Mr Greg Blakney, managing director of Belgarath Investments, blamed the new foreign-worker quota announced by the government in Feb as one of the reasons for closing its operations. He said that the foreign-worker quota for the services sector is set to drop in the next two years and this will make it “considerably difficult” for restaurant operators.
The F&B sector’s Dependency Ratio Ceiling — which stipulates the proportion of foreign workers that firms may hire — will be marginally cut from 40 per cent to 38 per cent on Jan 1 next year, and to 35 per cent on Jan 1, 2021.
Mr Blakney who is a Canadian, also mentioned that “escalating labour expense, difficulty in hiring and training people, exceptionally high leasing expense, and the general expansion of shopping malls in Singapore have fractured the market”, leading to the closure.

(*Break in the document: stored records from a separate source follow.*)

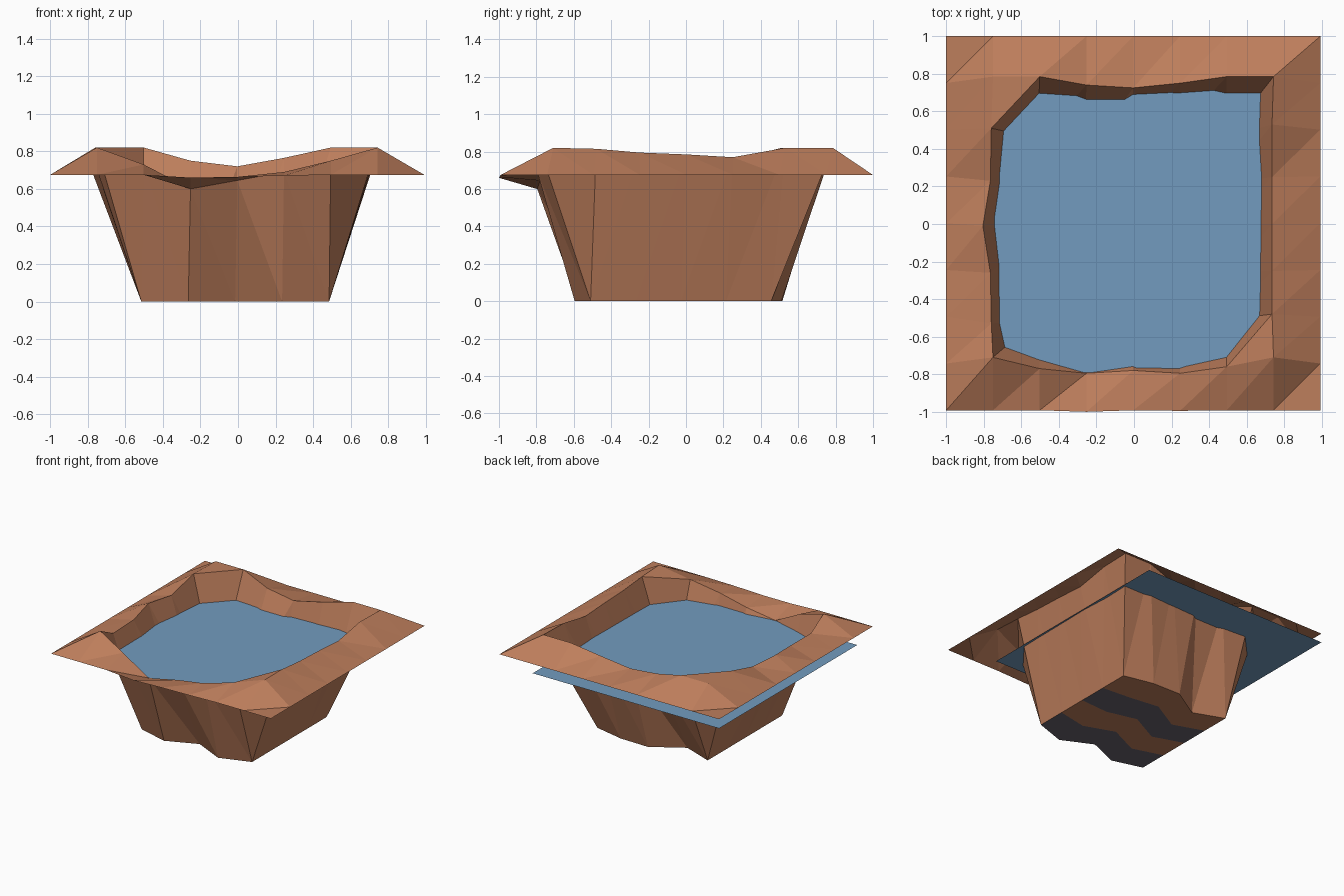
import bpy
import bmesh

if "Cube" in bpy.data.objects:
    bpy.data.objects.remove(bpy.data.objects["Cube"])


def material(name, rgb):
    m = bpy.data.materials.new(name)
    m.diffuse_color = (*rgb, 1.0)
    m.use_nodes = True
    m.node_tree.nodes["Principled BSDF"].inputs["Base Color"].default_value = m.diffuse_color
    return m


earth = material("brown earth", (0.515, 0.209, 0.107))
stone = material("dark grey stone", (0.141, 0.127, 0.156))
blue = material("water blue", (0.170, 0.330, 0.520))

# regular 9 x 9 grid, outer border at rim level
N = 9
grid = {(i, j): [-1.0 + 0.249 * i, -0.992 + 0.249 * j, 0.675]
        for i in range(N) for j in range(N)}
grid[3, 0][1:] = [-1.0, 0.66]
grid[4, 0][2] = 0.664
grid[5, 0][1:] = [-0.995, 0.67]

# raised bank, one step inside the border: (offset position, height)
front = [(-.71, .82), (-.77, .73), (-.795, .60), (-.78, .645), (-.795, .69), (-.76, .75), (-.71, .82)]
back = [(.785, .82), (.785, .82), (.74, .75), (.725, .72), (.75, .765), (.785, .82), (.785, .82)]
for k in range(7):
    grid[k + 1, 1][1:] = front[k]
    grid[k + 1, 7][1:] = back[k]
left = [(-.76, -.53, .73), (-.765, -.26, .735), (-.805, -.01, .765), (-.765, .23, .75), (-.76, .51, .82)]
right = [(.735, -.48, .815), (.735, -.25, .795), (.735, 0, .785), (.735, .25, .77), (.735, .53, .82)]
for k in range(5):
    grid[1, k + 2] = list(left[k])
    grid[7, k + 2] = list(right[k])

# flat pool floor with wavy front and back edges
floor_front = [-.51, -.58, -.475, -.595, -.51]
floor_back = [.455, .36, .515, .51, .455]
for i in range(5):
    for j in range(5):
        y = floor_front[i] + (floor_back[i] - floor_front[i]) * j / 4
        grid[i + 2, j + 2] = [-0.515 + 0.25 * i, y, 0.0]

# terrain surface, every cell split along the same diagonal
bm = bmesh.new()
v = {key: bm.verts.new(co) for key, co in grid.items()}
for i in range(N - 1):
    for j in range(N - 1):
        a, b, c, d = v[i, j], v[i + 1, j], v[i + 1, j + 1], v[i, j + 1]
        striped = 2 <= i <= 5 and j in (2, 4)   # stone rows on the floor
        for tri in ((a, b, c), (a, c, d)):
            bm.faces.new(tri).material_index = 1 if striped else 0
mesh = bpy.data.meshes.new("pond_basin")
bm.to_mesh(mesh)
bm.free()
mesh.materials.append(earth)
mesh.materials.append(stone)
bpy.context.collection.objects.link(bpy.data.objects.new("pond_basin", mesh))

# water sheet
x0, x1, y0, y1 = -1.0, 0.69, -0.79, 1.0
bpy.ops.mesh.primitive_plane_add(size=1, location=((x0 + x1) / 2, (y0 + y1) / 2, 0.6))
water = bpy.context.object
water.name = "water_surface"
water.scale = (x1 - x0, y1 - y0, 1)
water.data.materials.append(blue)
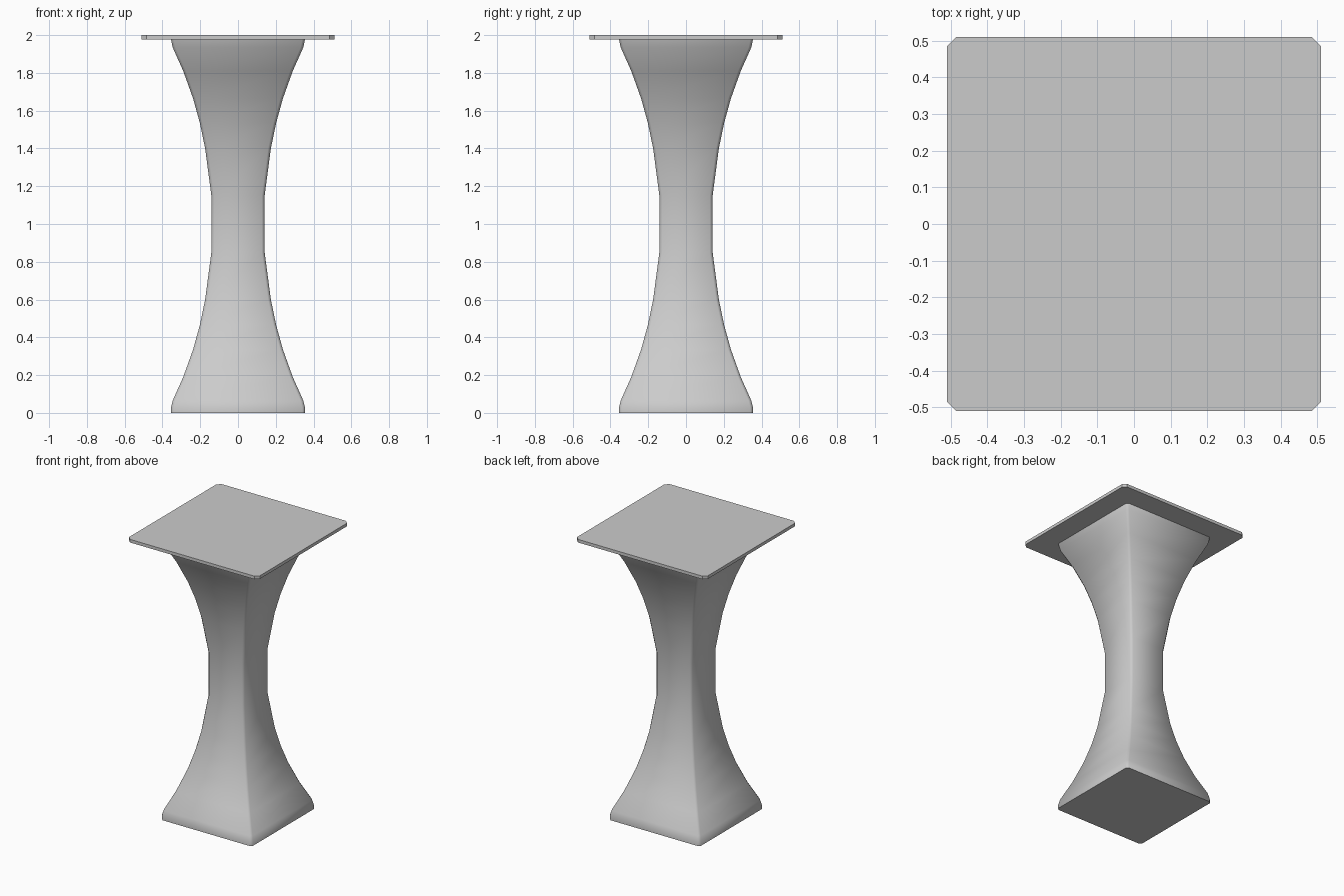
import bpy, bmesh, math

if "Cube" in bpy.data.objects:
    bpy.data.objects.remove(bpy.data.objects["Cube"])

def ring(h, c):
    """Square of half-width h with its corners cut by c, counter-clockwise."""
    k = h - c
    return [(h, -k), (h, k), (k, h), (-k, h), (-h, k), (-h, -k), (-k, -h), (k, -h)]

def loft(name, profile, cut, smooth_angle):
    """Stack cut-corner squares along z from (half-width, z) pairs and cap the ends."""
    bm = bmesh.new()
    rings = [[bm.verts.new((x, y, z)) for x, y in ring(h, cut)] for h, z in profile]
    for a, b in zip(rings, rings[1:]):
        for i in range(8):
            j = (i + 1) % 8
            bm.faces.new((a[i], a[j], b[j], b[i]))
    bm.faces.new(rings[0][::-1])
    bm.faces.new(rings[-1])
    mesh = bpy.data.meshes.new(name)
    bm.to_mesh(mesh)
    bm.free()
    obj = bpy.data.objects.new(name, mesh)
    bpy.context.collection.objects.link(obj)
    bpy.ops.object.select_all(action='DESELECT')
    obj.select_set(True)
    bpy.context.view_layer.objects.active = obj
    bpy.ops.object.shade_smooth_by_angle(angle=math.radians(smooth_angle))
    return obj

# Waisted column: lower half profile, mirrored about mid height
lower = [(0.355, 0.0), (0.355, 0.027), (0.346, 0.065), (0.29, 0.19), (0.238, 0.335),
         (0.202, 0.465), (0.174, 0.6), (0.141, 0.85)]
upper = [(h, 2.0 - z) for h, z in reversed(lower[2:])] + [(0.355, 1.98)]
loft("column", lower + upper, 0.015, 60)

# Thin square top with clipped corners
loft("top_plate", [(0.51, 1.978), (0.51, 2.0)], 0.025, 30)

He added that it was expensive to train employees and those who learnt the ropes would leave after several months, as restaurants compete for qualified workers. “There are so many people looking for qualified restaurant employees and people trained at Chili’s were valuable in the market,” he said.
The problem was made worse because few Singaporeans are willing to take up such jobs. “The fact that machines cannot replace people in restaurants means the coming quota issues are going to make things considerably difficult for operators, except the small, mobile ones,” he said.
Despite raising wages for most workers by 30 to 50 per cent in the past five years, Mr Blakney said that his firm still could not get people to work in the industry. “Restaurants need to be staffed with people and there is no way around the need of them,” he said. “The market is completely unsustainable.”
MOM: Belgarath Investments’ utilisation of foreign workers “higher than average”
In response, the Manpower Ministry (MOM) told the media that the new foreign-worker quota will not affect most firms as their pool of foreign workers is below the quota.
However, with regard to Belgarath Investments, MOM noted that its utilisation of foreign workers was “higher than average” among food-and-beverage (F&B) companies.
“The average and median wages for its local employees are also lower than their industry benchmarks,” the ministry added. In other words, Belgarath Investments was not willing to pay more to get local workers.
“For those that are affected, the Government will continue to help them access the local manpower pool and to operate in more manpower-lean ways,” the ministry said.
The reliance on foreign workers cannot continue indefinitely, NUS Assoc Prof Lawrence Loh said. While firms may reduce costs and consumers pay lower prices, there is a broader social cost involved. “Having low-value-added foreign workers strains the tight social infrastructure in resource-scarce Singapore,” he said.
A quick online check does indicate that Belgarath Investments might be hiring foreign workers “higher than average”: